In a video released by the police department, an officer can be heard telling the protesters to leave the road near the Manhattan-side entrance to the bridge.
"I am ordering you to leave this roadway now," the officer says through a bullhorn. "If you do so voluntarily, no charges will be placed against you."
But the officer stands at the front of a large group of demonstrators, so it seems possible that many in the raucous crowd who were not near him may not have heard his warning.
Holmes said some of the protesters may have intended to take to the roadway "because of the visual -- because of how beautiful it is to be able to occupy a public space like that. But at the same time, we were led to believe that it would be okay by the NYPD. Because we had cops that were leading us, that were directing us, that were not telling us not to do it."
Robert Grodt, a 24-year-old Californian, spent six days hitch-hiking across the country and had been sleeping in the park since Sept. 14. He was arrested on Sunday after being "kettled" on the Brooklyn Bridge, then spent 10 hours in police custody.
He calmly described his time on a bus circling the city, then inside Midtown North Precinct. At one point, he claimed, a police officer pinned him to the ground and ordered him to relinquish his cellphone -- but earlier, the same officer gave him a couple drags off a cigarette.
"We were on the bus just singing for five, six hours, we even sung one of the cops 'Happy Birthday,'" he recalled.
Grodt said he was released at around 3:30 a.m., after receiving a summons for a court appearance in December.

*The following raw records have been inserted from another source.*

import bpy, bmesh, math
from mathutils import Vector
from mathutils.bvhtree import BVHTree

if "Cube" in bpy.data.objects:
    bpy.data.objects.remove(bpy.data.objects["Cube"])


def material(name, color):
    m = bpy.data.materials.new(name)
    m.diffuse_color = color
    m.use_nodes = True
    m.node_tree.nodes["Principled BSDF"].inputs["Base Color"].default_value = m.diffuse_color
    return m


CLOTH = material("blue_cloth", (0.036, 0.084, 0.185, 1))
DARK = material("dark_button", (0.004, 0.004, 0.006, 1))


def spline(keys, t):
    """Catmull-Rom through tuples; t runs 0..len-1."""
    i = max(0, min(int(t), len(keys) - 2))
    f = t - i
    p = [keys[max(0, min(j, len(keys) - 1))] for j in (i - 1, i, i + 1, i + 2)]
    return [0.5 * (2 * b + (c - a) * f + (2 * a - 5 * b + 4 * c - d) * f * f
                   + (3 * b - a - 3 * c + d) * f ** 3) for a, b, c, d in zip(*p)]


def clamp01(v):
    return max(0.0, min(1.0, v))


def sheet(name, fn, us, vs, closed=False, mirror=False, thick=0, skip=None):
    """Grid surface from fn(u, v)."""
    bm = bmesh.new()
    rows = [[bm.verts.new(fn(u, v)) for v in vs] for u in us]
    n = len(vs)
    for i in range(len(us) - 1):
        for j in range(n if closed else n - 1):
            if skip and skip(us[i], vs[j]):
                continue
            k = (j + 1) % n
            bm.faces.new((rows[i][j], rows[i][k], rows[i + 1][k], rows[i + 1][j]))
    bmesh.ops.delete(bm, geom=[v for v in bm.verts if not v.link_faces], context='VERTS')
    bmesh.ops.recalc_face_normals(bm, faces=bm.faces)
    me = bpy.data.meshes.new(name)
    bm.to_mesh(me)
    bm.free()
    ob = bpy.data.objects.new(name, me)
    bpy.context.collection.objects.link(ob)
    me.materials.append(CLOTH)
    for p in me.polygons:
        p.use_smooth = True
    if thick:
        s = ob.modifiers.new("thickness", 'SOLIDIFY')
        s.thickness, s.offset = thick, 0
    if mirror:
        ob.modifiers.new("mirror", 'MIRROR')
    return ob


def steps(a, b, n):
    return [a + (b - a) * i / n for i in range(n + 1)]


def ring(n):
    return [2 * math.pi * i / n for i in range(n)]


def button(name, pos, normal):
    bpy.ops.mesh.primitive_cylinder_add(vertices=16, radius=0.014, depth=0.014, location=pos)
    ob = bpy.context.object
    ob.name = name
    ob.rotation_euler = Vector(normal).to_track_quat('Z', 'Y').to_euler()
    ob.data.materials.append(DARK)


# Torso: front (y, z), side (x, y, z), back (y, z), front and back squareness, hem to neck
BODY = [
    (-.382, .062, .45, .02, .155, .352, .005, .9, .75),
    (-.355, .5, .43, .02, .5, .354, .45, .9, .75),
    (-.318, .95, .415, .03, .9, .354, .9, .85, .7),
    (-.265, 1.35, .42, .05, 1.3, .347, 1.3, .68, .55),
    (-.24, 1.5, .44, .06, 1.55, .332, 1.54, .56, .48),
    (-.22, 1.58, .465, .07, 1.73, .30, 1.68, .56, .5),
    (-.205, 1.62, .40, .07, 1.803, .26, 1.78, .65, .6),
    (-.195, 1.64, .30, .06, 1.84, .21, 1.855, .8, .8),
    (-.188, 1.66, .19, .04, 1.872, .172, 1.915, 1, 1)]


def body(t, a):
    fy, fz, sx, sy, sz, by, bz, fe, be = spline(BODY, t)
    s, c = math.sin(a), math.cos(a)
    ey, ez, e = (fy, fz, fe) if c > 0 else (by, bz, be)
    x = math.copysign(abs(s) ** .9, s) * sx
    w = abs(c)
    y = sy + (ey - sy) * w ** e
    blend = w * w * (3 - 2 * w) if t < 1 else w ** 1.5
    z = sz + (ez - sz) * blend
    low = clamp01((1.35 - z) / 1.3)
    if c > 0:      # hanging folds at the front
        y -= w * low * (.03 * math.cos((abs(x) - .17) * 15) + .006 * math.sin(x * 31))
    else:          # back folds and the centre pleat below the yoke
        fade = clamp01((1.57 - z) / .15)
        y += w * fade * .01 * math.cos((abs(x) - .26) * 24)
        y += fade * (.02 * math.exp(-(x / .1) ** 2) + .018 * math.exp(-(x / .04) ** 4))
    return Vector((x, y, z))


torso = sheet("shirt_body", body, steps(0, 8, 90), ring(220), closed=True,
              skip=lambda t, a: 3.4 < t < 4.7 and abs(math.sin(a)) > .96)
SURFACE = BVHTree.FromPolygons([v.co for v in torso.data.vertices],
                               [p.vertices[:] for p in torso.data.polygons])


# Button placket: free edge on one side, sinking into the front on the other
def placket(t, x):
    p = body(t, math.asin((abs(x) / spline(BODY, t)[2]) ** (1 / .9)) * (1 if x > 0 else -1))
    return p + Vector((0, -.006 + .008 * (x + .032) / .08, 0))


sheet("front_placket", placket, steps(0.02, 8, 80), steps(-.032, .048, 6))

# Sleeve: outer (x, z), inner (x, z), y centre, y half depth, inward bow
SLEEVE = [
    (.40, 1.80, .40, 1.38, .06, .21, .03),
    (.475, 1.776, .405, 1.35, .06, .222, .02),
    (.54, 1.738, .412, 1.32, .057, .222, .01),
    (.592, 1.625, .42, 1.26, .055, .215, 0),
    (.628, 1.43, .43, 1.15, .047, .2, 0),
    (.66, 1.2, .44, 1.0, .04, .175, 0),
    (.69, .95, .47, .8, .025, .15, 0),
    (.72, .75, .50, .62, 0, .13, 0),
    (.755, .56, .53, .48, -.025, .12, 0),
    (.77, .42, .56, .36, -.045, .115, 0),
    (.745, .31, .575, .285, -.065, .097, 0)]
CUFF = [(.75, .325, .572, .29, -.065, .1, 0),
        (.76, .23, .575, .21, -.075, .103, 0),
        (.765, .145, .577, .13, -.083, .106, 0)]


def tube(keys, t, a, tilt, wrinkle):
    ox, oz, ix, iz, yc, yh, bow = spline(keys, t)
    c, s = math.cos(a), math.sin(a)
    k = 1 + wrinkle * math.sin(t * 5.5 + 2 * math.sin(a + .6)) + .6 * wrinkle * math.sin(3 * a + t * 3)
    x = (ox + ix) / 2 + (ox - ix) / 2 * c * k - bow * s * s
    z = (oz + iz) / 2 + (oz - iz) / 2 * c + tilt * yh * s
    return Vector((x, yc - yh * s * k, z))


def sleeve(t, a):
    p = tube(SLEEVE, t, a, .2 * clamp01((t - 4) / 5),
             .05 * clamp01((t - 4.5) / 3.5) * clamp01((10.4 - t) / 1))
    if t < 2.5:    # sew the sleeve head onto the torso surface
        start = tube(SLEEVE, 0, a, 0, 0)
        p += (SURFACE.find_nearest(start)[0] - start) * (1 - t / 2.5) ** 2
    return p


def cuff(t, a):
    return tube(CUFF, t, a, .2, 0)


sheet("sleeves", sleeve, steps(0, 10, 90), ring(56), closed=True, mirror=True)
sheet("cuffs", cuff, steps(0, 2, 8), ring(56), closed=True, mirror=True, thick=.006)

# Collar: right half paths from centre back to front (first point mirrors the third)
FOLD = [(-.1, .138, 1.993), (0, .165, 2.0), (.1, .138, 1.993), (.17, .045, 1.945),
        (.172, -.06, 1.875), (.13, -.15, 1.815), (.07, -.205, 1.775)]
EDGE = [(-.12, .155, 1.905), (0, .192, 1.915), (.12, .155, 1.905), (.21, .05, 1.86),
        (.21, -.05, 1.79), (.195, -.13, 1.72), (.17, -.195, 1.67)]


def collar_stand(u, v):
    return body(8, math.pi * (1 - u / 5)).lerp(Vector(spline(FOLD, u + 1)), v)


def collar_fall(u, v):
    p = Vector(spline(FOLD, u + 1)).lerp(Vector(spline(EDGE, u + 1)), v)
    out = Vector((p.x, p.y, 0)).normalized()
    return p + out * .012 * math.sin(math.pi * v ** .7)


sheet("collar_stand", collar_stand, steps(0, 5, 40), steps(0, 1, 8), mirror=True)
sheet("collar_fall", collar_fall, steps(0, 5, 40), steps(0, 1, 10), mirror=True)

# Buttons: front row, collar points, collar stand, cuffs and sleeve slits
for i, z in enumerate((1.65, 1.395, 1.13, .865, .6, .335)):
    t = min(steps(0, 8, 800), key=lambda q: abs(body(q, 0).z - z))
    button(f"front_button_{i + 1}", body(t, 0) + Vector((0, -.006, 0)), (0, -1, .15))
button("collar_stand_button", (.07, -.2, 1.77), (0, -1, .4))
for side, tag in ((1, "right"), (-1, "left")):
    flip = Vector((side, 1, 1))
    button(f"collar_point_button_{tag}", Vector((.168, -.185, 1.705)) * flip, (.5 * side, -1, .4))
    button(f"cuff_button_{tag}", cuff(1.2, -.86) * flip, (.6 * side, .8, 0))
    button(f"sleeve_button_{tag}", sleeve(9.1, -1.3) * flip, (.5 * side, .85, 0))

"Looks like I'm going to have to stick around for the revolution, jeez," he said. "I was joking with the cops, I was like, 'Now you realize we have to stay out here, there's no leaving now.' Works out fine with me."